Emergency Management News

Wednesday, March 25, 2015

Wireless Emergency Alerts

Have you ever noticed a unique sound and vibration coming from your cell phone?  You may have received a Wireless Emergency Alert (WEA) - a nationwide emergency alert system notifying you of a pending emergency in your area. These messages provide information about extreme weather warnings, local emergencies, AMBER Alerts™, and Presidential Alerts during a national emergency.
WEAs look like a text message and show the type and time of the alert, any action you should take, and the agency issuing the alert. If you receive a WEA, follow any directions advised by the message and seek additional information from local media or authorities.
WEAs are sent by authorized government agencies through your mobile carrier. Government partners include local and state public safety agencies, FEMA, the Federal Communications Commission, the Department of Homeland Security, and the National Weather Service.
WEA messages can save lives! To learn more check, out FEMA’s WEA Public Service Announcements and the Be Smart. Know Your Alerts and Warnings guide from America’s PrepareAthon!

Wednesday, March 18, 2015

How You Can Help the American Red Cross #RedCross

Since March is Red Cross month, now is a good time to get involved with one of the nation’s leading humanitarian organizations dedicated to assisting people in need throughout the United States and the world. Since 2006, the Red Cross and FEMA have worked together to help government agencies and community organizations provide food, shelter, and family reunification services for people affected by disasters.
Each year, the Red Cross responds to about 70,000 natural and man-made disasters in the U.S.  In the past this organization and its partners have opened 1,400 evacuation shelters for disaster survivors, provided services for nearly 450,000 evacuees, and provided more than 68 million hot meals in the U.S. alone.
To provide these services, the Red Cross depends on public support. There are many ways to get involved. You can make a donationvolunteer in your community, give blood, or become a digital advocate, among other things. To learn more about how you can help, visit RedCross.org.

Wednesday, March 11, 2015

Volunteer with Fire Corp #OKfire

If you’re looking for more ways to volunteer in your community, consider joining your local Fire Corps program. Fire Corps allows community members to support their local fire and EMS departments in a non-emergency role, which enables department members to focus on emergency response and training.
Fire Corps volunteers use their skills to assist with various tasks, including:
  • Providing food and water to first responders;
  • Conducting fire prevention and life safety education; and
  • Distributing disaster preparedness materials.
Recently, members of the Burbank Fire Corps program in Burbank, CA engaged with the community to spread the preparedness message during several local events. At a shopping event called Ladies Night Out, volunteers set up booths with emergency preparedness information, passed out pamphlets about smoke and carbon monoxide detectors, and encouraged residents to sign up for the Burbank Fire Department’s EMS subscription program.
At another event, Burbank Fire Corps shared safety information with kids during an outdoor movie screening and family day. All events were a great opportunity to provide tips for personal, household, and community preparedness.
Interested in serving? There are more than 1,500 Fire Corps programs in the U.S. and more than 21,000 volunteers. Find a program near you and volunteer today!  
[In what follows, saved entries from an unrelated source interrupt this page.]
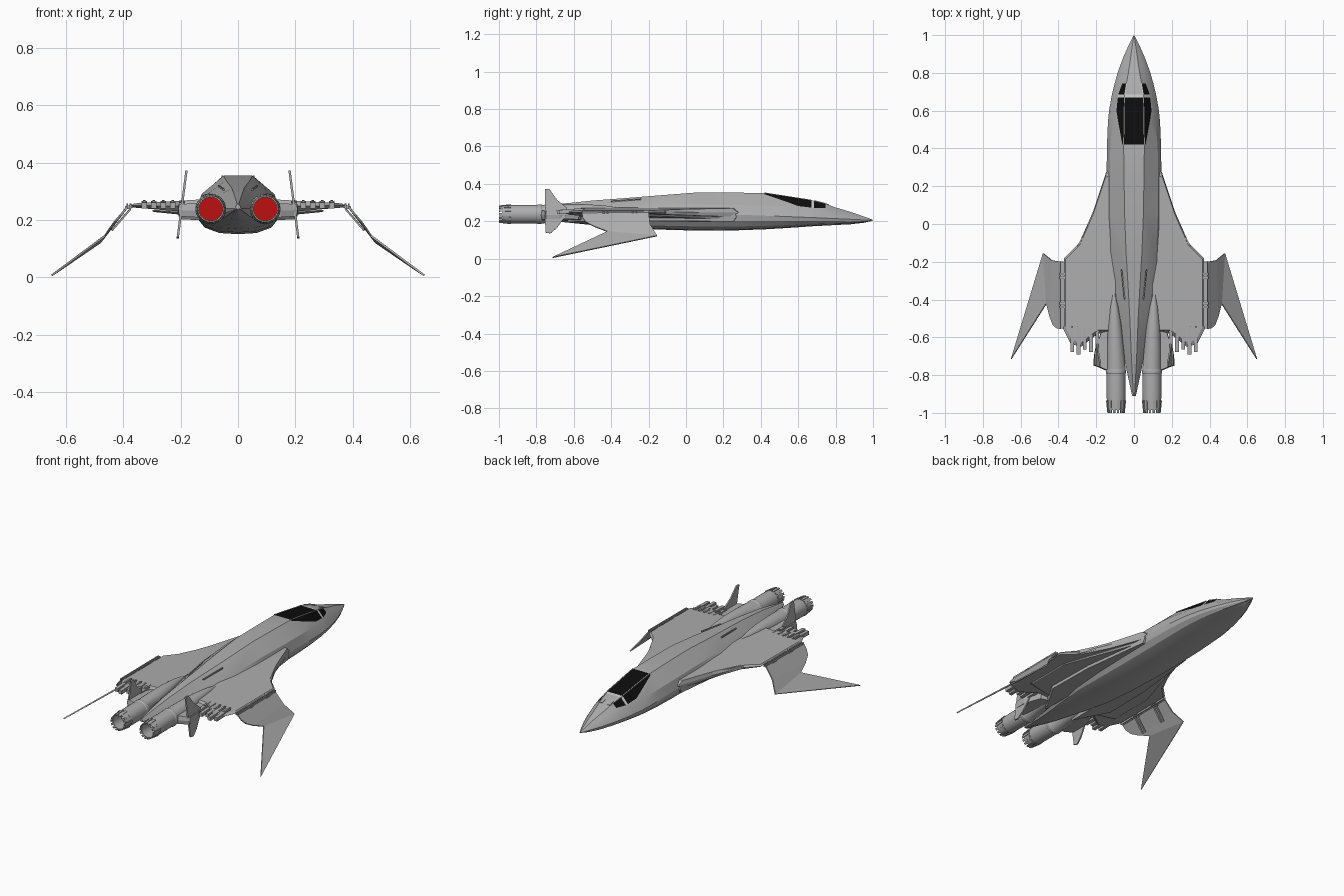
import bpy, bmesh, math
from mathutils import Vector

if "Cube" in bpy.data.objects:
    bpy.data.objects.remove(bpy.data.objects["Cube"])


def mat(name, r, g, b):
    m = bpy.data.materials.new(name)
    m.diffuse_color = (r, g, b, 1)
    m.use_nodes = True
    m.node_tree.nodes["Principled BSDF"].inputs["Base Color"].default_value = m.diffuse_color
    return m


GREY = mat("hull grey", .42, .42, .42)
BLACK = mat("canopy black", .004, .004, .004)
RED = mat("engine red", .5, .005, .005)
LIGHT = mat("frame light grey", .6, .6, .6)


def make(name, verts, faces, mats=(GREY,), mirror=False, angle=None, thick=0):
    me = bpy.data.meshes.new(name)
    me.from_pydata([tuple(v) for v in verts], [], faces)
    bm = bmesh.new()
    bm.from_mesh(me)
    bmesh.ops.recalc_face_normals(bm, faces=bm.faces)
    bm.to_mesh(me)
    bm.free()
    ob = bpy.data.objects.new(name, me)
    bpy.context.collection.objects.link(ob)
    for m in mats:
        me.materials.append(m)
    if thick:
        so = ob.modifiers.new("thickness", 'SOLIDIFY')
        so.thickness, so.offset = thick, 0
    if mirror:
        ob.modifiers.new("mirror", 'MIRROR')
    if angle:
        bpy.ops.object.select_all(action='DESELECT')
        ob.select_set(True)
        bpy.context.view_layer.objects.active = ob
        bpy.ops.object.shade_smooth_by_angle(angle=math.radians(angle))
    return ob


def bridge(rings, n):
    """Quads joining consecutive closed rings of n points."""
    return [(i * n + j, i * n + (j + 1) % n, (i + 1) * n + (j + 1) % n, (i + 1) * n + j)
            for i in range(rings - 1) for j in range(n)]


def plate(name, pts, top, bot, inset=.0):
    """Mirrored flat slab from an (x, y) outline; inset gives a sharp rim."""
    n = len(pts)
    cx, cy = sum(p[0] for p in pts) / n, sum(p[1] for p in pts) / n
    inn = [(x + (cx - x) * inset, y + (cy - y) * inset) for x, y in pts]
    v = [(x, y, top(x)) for x, y in inn]
    v += [(x, y, (top(x) + bot(x)) / 2) for x, y in pts]
    v += [(x, y, bot(x)) for x, y in inn]
    f = [tuple(range(n)), tuple(range(2 * n, 3 * n))] + bridge(3, n)
    return make(name, v, f, mirror=True)


def rod(name, p, q, w, h, mat_=GREY):
    """Mirrored square bar between two points."""
    p, q = Vector(p), Vector(q)
    d = (q - p).normalized()
    s = d.cross(Vector((0, 0, 1))).normalized()
    u = s.cross(d)
    c = [(s * w * a + u * h * b) / 2 for a, b in ((1, 1), (-1, 1), (-1, -1), (1, -1))]
    f = [tuple(range(4)), tuple(range(4, 8))] + bridge(2, 4)
    return make(name, [p + k for k in c] + [q + k for k in c], f, (mat_,), mirror=True)


# fuselage stations: y, top half width, top z, shoulder x, side x, bottom z
ST = [(.998, .001, .209, .002, .003, .203),
      (.95, .008, .226, .021, .027, .192),
      (.88, .018, .25, .046, .058, .184),
      (.80, .03, .274, .07, .087, .18),
      (.745, .04, .294, .083, .102, .177),
      (.685, .05, .309, .095, .117, .174),
      (.67, .051, .312, .097, .12, .173),
      (.60, .053, .324, .106, .132, .168),
      (.54, .054, .334, .113, .138, .164),
      (.42, .055, .351, .125, .143, .157),
      (.28, .053, .353, .128, .145, .152),
      (.06, .05, .354, .127, .144, .15),
      (-.15, .042, .338, .117, .14, .156),
      (-.35, .03, .322, .09, .13, .168),
      (-.5, .022, .311, .062, .1, .18),
      (-.7, .014, .29, .042, .055, .2),
      (-.91, .003, .255, .008, .01, .235)]
verts = []
for i, (y, a, zt, b, w, zb) in enumerate(ST):
    zw = .24 - .035 * (max(0, y - .06) / .94) ** 1.3
    zs = zt - (zt - zw) * .56
    f = .5 if i < 5 or i == 8 else .75 if i < 8 else .09      # lower edge of the glass
    h = [(a, zt), (a + (b - a) * f, zt + (zs - zt) * f), (b, zs), (w, zw),
         (w * .96, zw + (zb - zw) * .4), (w * .8, zw + (zb - zw) * .75), (w * .45, zb + .004)]
    ring = h + [(0, zb)] + [(-x, z) for x, z in reversed(h)]
    verts += [(x, y, z) for x, z in ring]
N = len(ring)
faces = bridge(len(ST), N)
body = make("fuselage", verts, faces + [tuple(range(N)), tuple(range(len(verts) - N, len(verts)))],
            (GREY, BLACK, LIGHT), angle=22)
for k, p in enumerate(body.data.polygons[:len(faces)]):
    i, j = divmod(k, N)
    if i == 5 and j in (14, 0, 13):
        p.material_index = 2                      # windscreen arch
    elif (j == 14 and 6 <= i <= 8) or (j in (0, 13) and i in (4, 6, 7, 8)):
        p.material_index = 1                      # canopy glass
rod("canopy_rail", (.051, .67, .313), (.055, .42, .352), .005, .004)
rod("windscreen_post", (.04, .745, .295), (.05, .685, .31), .006, .005, LIGHT)
rod("windscreen_latch", (.026, .765, .287), (.026, .735, .297), .018, .006)

# fixed inner wings
plate("wing", [(.09, .3), (.145, .28), (.215, .07), (.29, -.1), (.37, -.18), (.372, -.56), (.335, -.635),
               (.28, -.65), (.19, -.58), (.09, -.58)],
      lambda x: .279 - .06 * x, lambda x: .212 + .085 * x, .06)
# slat along the leading edge and stacked plates under the wing
rod("leading_slat", (.208, .055, .251), (.296, -.12, .251), .01, .02)
plate("wing_lower_plate", [(.1, .22), (.15, .22), (.3, -.25), (.3, -.52), (.1, -.55)],
      lambda x: .235, lambda x: .198 + .1 * x, .05)
plate("intake_duct", [(.09, .28), (.15, .27), (.2, -.15), (.205, -.45), (.09, -.65)],
      lambda x: .25, lambda x: .192 + .05 * x, .04)

# trailing edge actuators
for i in range(5):
    x, y = .195 + .033 * i, -.65 - .02 * (i % 2) - .007 * i
    rod(f"flap_actuator_{i}", (x, -.55, .255), (x, y, .25), .02, .022)
    rod(f"flap_fairing_{i}", (x, -.54, .266), (x, -.6, .264), .008, .006)

# folded outer wings, with hinges and struts
make("outer_wing", [(.387, -.2, .245), (.435, -.192, .182), (.48, -.155, .122), (.463, -.42, .145),
                    (.445, -.49, .172), (.428, -.535, .195), (.408, -.552, .218), (.387, -.556, .243),
                    (.65, -.715, .006)],
     [(0, 1, 4, 5, 6, 7), (1, 2, 3, 4), (2, 8, 3)], mirror=True, thick=.007)
for x in (.375, .386):
    rod(f"hinge_bar_{x}", (x, -.197, .249), (x, -.555, .247), .006, .015)
for i, y in enumerate((-.265, -.285, -.42, -.44)):
    rod(f"hinge_{i}", (.36, y, .25), (.392, y, .242), .012, .012)
    rod(f"fold_strut_{i}", (.375, y, .238), (.44, y - .01, .163), .008, .006)

# tail fins on stub plates
fin = [(-.755, .372), (-.73, .372), (-.69, .315), (-.635, .27), (-.635, .24), (-.69, .165), (-.725, .135),
       (-.752, .14)]
make("tail_fin", [(.18 + (.37 - z) * .13, y, z) for y, z in fin], [tuple(range(len(fin)))],
     mirror=True, thick=.008)
plate("tail_stub", [(.12, -.55), (.175, -.57), (.21, -.68), (.208, -.75), (.15, -.775), (.12, -.775)],
      lambda x: .265 - .05 * x, lambda x: .2 + .06 * x, .06)

# engines: turned profile of y and radius, front end rising into the wing
PROF = [(-.36, .004), (-.44, .022), (-.54, .036), (-.66, .045), (-.77, .05), (-.775, .053), (-.79, .053),
        (-.795, .05), (-.91, .05), (-.985, .046), (-.985, .041), (-.85, .041)]
S = 28
ev = []
for y, r in PROF:
    up = max(0, y + .77) * .075
    for t in range(S):
        a = t * math.tau / S
        ev.append((.095 + up * .4 + r * math.cos(a), y, .238 + up + r * math.sin(a)))
make("engine", ev, bridge(len(PROF), S), mirror=True, angle=30)
make("engine_glow", ev[-S:], [tuple(range(S))], (RED,), mirror=True, thick=.004)

# nozzle petals
pv, pf = [], []
for k in range(14):
    for y, r0, r1 in ((-.935, .048, .0535), (-1, .041, .0465)):
        for r, da in ((r0, -.13), (r1, -.13), (r1, .13), (r0, .13)):
            a = k * math.tau / 14 + da
            pv.append((.095 + r * math.cos(a), y, .238 + r * math.sin(a)))
    pf += [tuple(k * 8 + i for i in q) for q in [(0, 1, 2, 3), (4, 5, 6, 7)] + bridge(2, 4)]
make("nozzle_petals", pv, pf, mirror=True)

# dorsal panel strips
rod("dorsal_strip", (.066, -.24, .318), (.05, -.4, .306), .006, .006)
Wednesday, March 4, 2015

Serve with CERT! #OKready

Volunteering, like disaster preparedness, is a year-round activity. If members of your community are looking for opportunities to give back this year, consider encouraging them to join your local Community Emergency Response Team (CERT). Team members receive training in basic medical operations, light search and rescue, and many other useful disaster skills. After competing their training, CERT volunteers may support their communities in a variety of different ways before, during, and after emergencies, including by providing information to the public, conducting residential checks, supporting traffic and crowd control efforts, staffing emergency operations centers, and more. CERT teams are typically sponsored by fire departments, police departments, or other local emergency management agencies that provide training to and manage volunteers. 
There are more than 2,300 CERT programs nationwide that help their communities in a variety of different ways. Watch this video showing the Bridgewater, MA CERT in action during a recent blizzard that left the town without power; then check out FEMA’s blog and CERT Newsletter archiveshighlighting other great activities from teams around the country.   
Learn more about CERT, find a team in your area, and encourage community members to start volunteering today. If a program doesn’t exist in your area, you may be able to help create one by contacting your State’s Point of Contact.